The chorus laments Oedipus' discovery of his birth, wondering at the king's fall from power and greatness.
Just as the previous ode expands on Oedipus' confidence, this ode reflects and magnifies his horror and pain.
The chorus chooses Oedipus as its example of the fragility of human life. Joy, the chorus chants, is an illusion that quickly fades. The glory of Oedipus' victory over the Sphinx is now buried in the infamy of his marriage. The chorus' comment on the uncertainty of life foreshadows its own final lamentation on the power of fate in the last lines of the play.

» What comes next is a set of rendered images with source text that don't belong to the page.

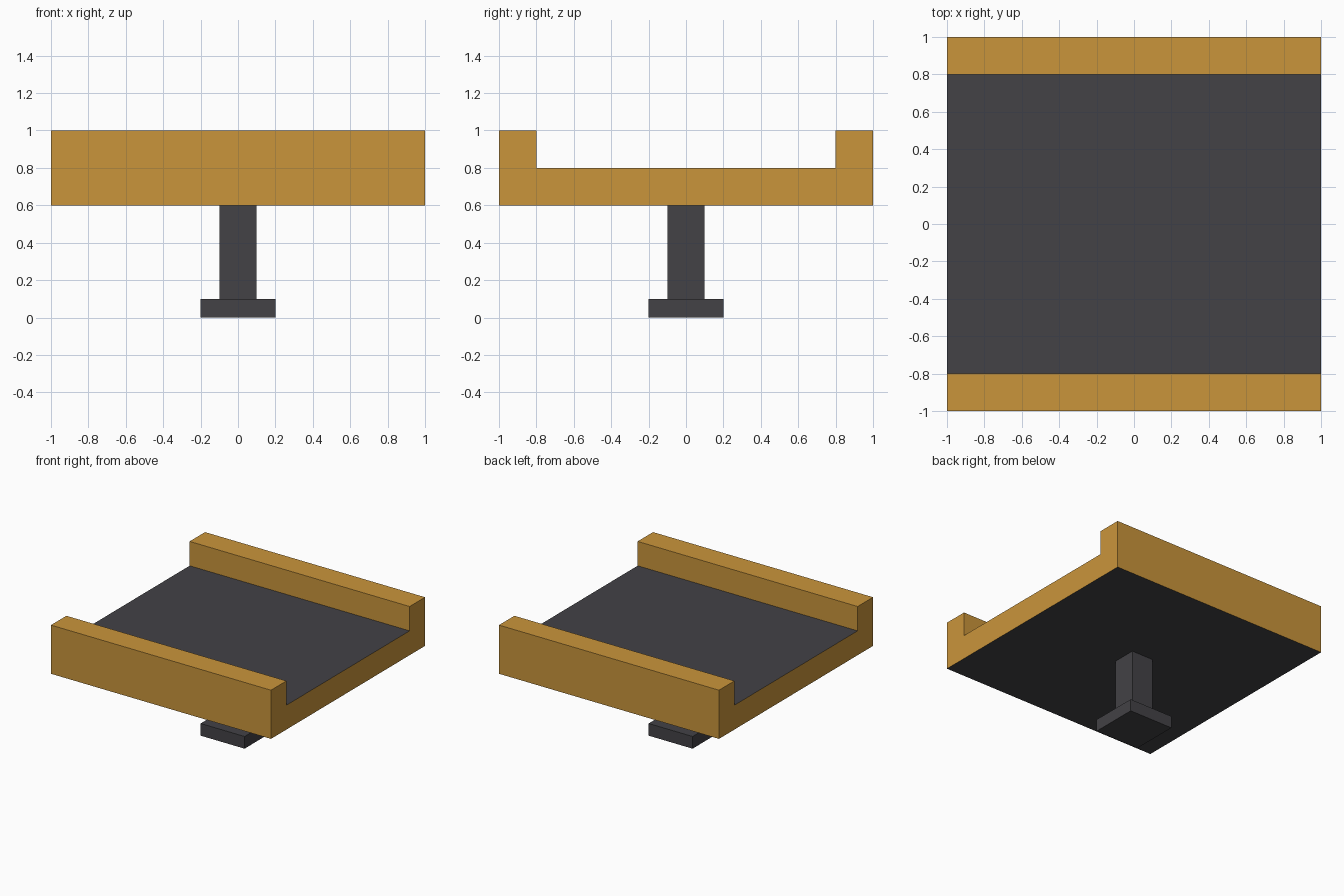
import bpy, bmesh

if "Cube" in bpy.data.objects:
    bpy.data.objects.remove(bpy.data.objects["Cube"])


def flat_material(name, color):
    m = bpy.data.materials.new(name)
    m.diffuse_color = (*color, 1)
    m.use_nodes = True
    m.node_tree.nodes["Principled BSDF"].inputs["Base Color"].default_value = m.diffuse_color
    return m


ochre = flat_material("ochre", (0.590, 0.300, 0.044))
charcoal = flat_material("charcoal", (0.056, 0.054, 0.061))


def prism(name, profile, x0, x1, mats):
    """Extrude a closed (y, z) profile along x."""
    bm = bmesh.new()
    face = bm.faces.new([bm.verts.new((x0, y, z)) for y, z in profile])
    ext = bmesh.ops.extrude_face_region(bm, geom=[face], use_keep_orig=True)
    verts = [g for g in ext["geom"] if isinstance(g, bmesh.types.BMVert)]
    bmesh.ops.translate(bm, verts=verts, vec=(x1 - x0, 0, 0))
    bmesh.ops.recalc_face_normals(bm, faces=bm.faces)
    me = bpy.data.meshes.new(name)
    bm.to_mesh(me)
    bm.free()
    for m in mats:
        me.materials.append(m)
    ob = bpy.data.objects.new(name, me)
    bpy.context.collection.objects.link(ob)
    return ob


def block(name, half, z0, z1):
    return prism(name, [(-half, z0), (half, z0), (half, z1), (-half, z1)],
                 -half, half, [charcoal])


# Tray with two raised rims; underside and channel floor are dark
tray = prism("tray", [(-1, 0.6), (1, 0.6), (1, 1), (0.8, 1), (0.8, 0.8),
                      (-0.8, 0.8), (-0.8, 1), (-1, 1)], -1, 1, [ochre, charcoal])
for p in tray.data.polygons:
    if abs(p.normal.z) > 0.9 and p.center.z < 0.9:
        p.material_index = 1

# Pedestal
block("stem", 0.1, 0.1, 0.6)
block("foot", 0.2, 0.0, 0.1)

The chorus also looks to Oedipus as a kind of father — "you gave me life" (1348) — and his disgrace therefore brings shame upon the whole city. The phrase "now you bring down night upon my eyes" (1350) expresses this suffering, while foreshadowing Oedipus' violence against himself at the end of the play.
dirge a funeral hymn.